The study of social justice has always been an interdisciplinary undertaking, but in recent years neurobiologists have joined scholars and scientists from other areas to tackle complex questions concerning fairness, empathy, equality, hierarchy, and ideological conflict and polarization. By synthesizing insights from multiple, mutually informative levels of analysis, it is possible to shed new light on basic biological processes that reflect, inspire, and inhibit the pursuit of a more just society. With this special issue we highlight groundbreaking research on the neurobiology of fairness and social justice, bringing together six articles that address core themes of social justice, including individual variability in definitions of fairness, the genetic basis of economic egalitarianism, neural bases of empathy in environmental and intergroup domains, and the neural and genetic correlates of ideological polarization.
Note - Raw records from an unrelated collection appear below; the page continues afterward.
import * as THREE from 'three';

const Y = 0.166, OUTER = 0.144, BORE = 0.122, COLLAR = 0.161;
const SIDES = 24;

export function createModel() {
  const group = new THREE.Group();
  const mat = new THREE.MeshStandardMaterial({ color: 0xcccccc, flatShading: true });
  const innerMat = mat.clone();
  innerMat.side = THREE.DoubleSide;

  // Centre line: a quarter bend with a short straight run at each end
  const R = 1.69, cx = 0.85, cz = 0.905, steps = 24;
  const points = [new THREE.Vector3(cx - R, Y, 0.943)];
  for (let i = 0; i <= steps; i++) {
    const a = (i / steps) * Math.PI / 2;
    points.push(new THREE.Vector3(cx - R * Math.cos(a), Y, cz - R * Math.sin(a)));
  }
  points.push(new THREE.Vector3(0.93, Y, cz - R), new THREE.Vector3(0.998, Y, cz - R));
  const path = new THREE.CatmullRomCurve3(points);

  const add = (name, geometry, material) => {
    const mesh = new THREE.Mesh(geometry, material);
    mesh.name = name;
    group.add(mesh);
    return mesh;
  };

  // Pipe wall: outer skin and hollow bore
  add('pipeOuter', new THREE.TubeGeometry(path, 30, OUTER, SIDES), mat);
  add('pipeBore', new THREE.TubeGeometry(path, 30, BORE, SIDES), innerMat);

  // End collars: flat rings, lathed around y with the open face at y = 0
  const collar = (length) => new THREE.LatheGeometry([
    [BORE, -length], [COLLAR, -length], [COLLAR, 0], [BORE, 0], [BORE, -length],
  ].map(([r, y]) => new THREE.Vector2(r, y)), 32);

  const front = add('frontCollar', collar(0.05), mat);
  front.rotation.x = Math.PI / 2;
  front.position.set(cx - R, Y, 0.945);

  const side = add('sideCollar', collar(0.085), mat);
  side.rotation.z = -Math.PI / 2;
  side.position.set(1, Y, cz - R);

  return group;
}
Taken in conjunction, these diverse contributions bring multiple theoretical perspectives and research methods to bear on the shared goal of understanding and promoting social justice.
- Ideological polarization
- Justice neuroscience
- Political neuroscience
ASJC Scopus subject areas
- Sociology and Political Science